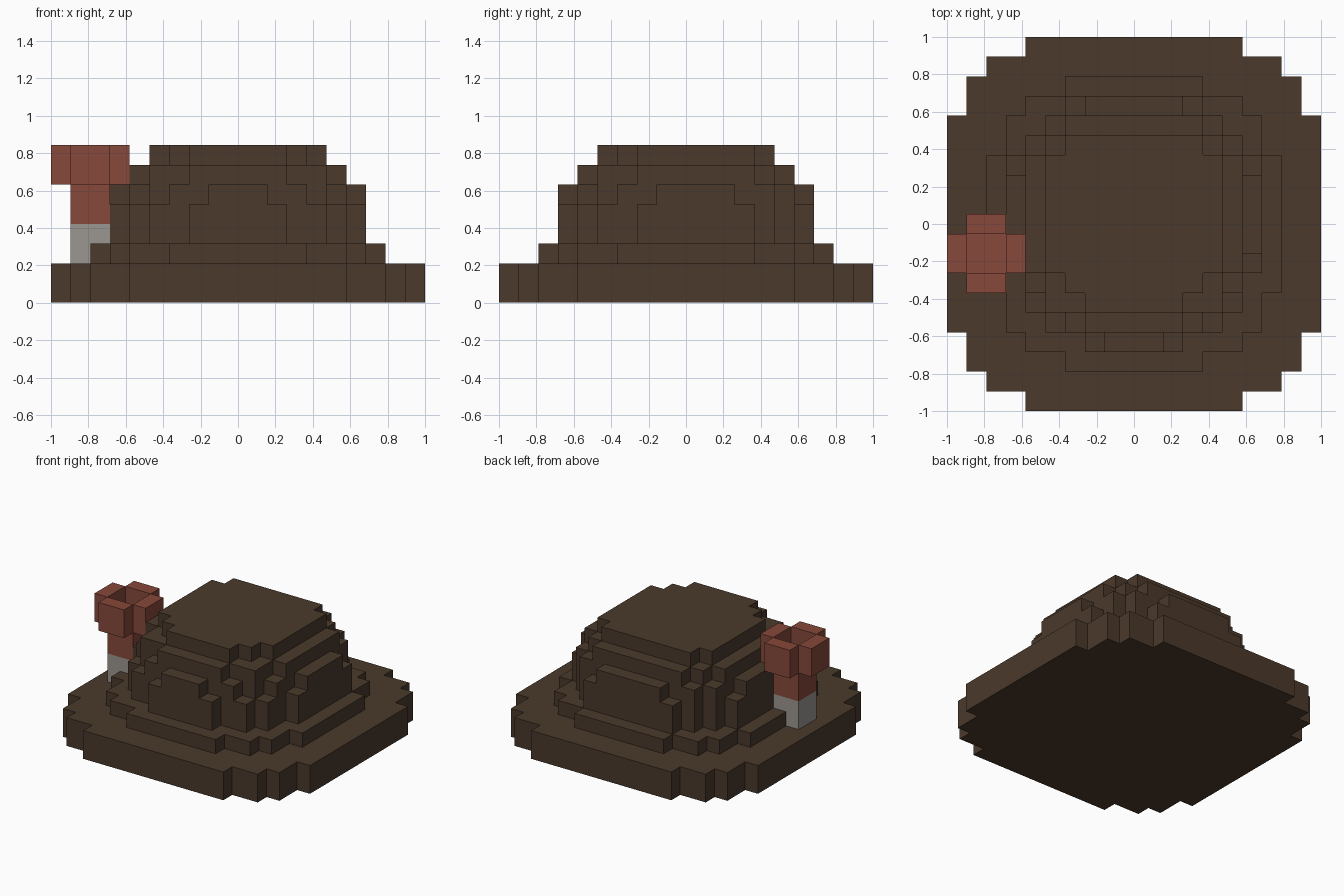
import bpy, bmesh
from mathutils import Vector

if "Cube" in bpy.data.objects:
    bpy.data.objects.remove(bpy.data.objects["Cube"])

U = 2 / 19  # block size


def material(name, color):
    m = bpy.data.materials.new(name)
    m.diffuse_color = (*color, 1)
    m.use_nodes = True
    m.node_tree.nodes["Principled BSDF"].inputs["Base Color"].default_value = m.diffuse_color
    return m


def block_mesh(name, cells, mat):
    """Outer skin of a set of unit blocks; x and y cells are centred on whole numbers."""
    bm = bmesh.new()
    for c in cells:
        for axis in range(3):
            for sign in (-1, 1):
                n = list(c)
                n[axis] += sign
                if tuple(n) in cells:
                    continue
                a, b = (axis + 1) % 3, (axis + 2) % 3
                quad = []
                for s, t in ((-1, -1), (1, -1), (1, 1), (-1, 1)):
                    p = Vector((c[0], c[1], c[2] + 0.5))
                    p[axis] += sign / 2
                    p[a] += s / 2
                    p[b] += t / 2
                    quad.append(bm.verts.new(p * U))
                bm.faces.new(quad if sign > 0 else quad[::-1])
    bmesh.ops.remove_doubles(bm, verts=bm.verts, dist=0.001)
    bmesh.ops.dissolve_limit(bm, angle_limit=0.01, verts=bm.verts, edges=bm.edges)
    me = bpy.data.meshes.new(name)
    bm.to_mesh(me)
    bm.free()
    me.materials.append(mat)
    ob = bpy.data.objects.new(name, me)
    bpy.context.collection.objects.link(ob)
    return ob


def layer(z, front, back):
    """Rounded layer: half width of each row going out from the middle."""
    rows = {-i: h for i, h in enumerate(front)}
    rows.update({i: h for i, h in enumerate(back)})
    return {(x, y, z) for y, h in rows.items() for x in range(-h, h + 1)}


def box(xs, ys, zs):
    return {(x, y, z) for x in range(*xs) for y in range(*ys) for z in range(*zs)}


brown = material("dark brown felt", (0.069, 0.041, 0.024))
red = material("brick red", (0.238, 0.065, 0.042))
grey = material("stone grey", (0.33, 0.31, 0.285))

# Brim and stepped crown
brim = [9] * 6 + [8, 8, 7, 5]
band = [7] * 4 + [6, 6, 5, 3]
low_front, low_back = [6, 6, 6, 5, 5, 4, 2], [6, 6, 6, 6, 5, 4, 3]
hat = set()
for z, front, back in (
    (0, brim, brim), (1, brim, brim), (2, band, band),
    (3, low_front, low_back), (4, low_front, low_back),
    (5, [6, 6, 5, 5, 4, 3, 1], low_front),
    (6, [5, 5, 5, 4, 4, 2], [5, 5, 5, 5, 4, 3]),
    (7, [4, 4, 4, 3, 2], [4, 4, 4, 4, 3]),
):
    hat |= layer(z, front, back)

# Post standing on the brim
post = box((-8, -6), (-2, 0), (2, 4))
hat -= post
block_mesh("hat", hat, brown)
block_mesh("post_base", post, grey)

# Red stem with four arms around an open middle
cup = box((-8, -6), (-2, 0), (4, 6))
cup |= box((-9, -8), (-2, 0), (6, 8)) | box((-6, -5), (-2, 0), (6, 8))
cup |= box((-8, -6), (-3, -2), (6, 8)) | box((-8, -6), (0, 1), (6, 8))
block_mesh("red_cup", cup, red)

▶ **Task directions**
The line containing "a, b = (axis" marks the end: retype every line from the first one in the listing up to and including it, without pictures.

▶ **Exercise solution**
import bpy, bmesh
from mathutils import Vector

if "Cube" in bpy.data.objects:
    bpy.data.objects.remove(bpy.data.objects["Cube"])

U = 2 / 19  # block size


def material(name, color):
    m = bpy.data.materials.new(name)
    m.diffuse_color = (*color, 1)
    m.use_nodes = True
    m.node_tree.nodes["Principled BSDF"].inputs["Base Color"].default_value = m.diffuse_color
    return m


def block_mesh(name, cells, mat):
    """Outer skin of a set of unit blocks; x and y cells are centred on whole numbers."""
    bm = bmesh.new()
    for c in cells:
        for axis in range(3):
            for sign in (-1, 1):
                n = list(c)
                n[axis] += sign
                if tuple(n) in cells:
                    continue
                a, b = (axis + 1) % 3, (axis + 2) % 3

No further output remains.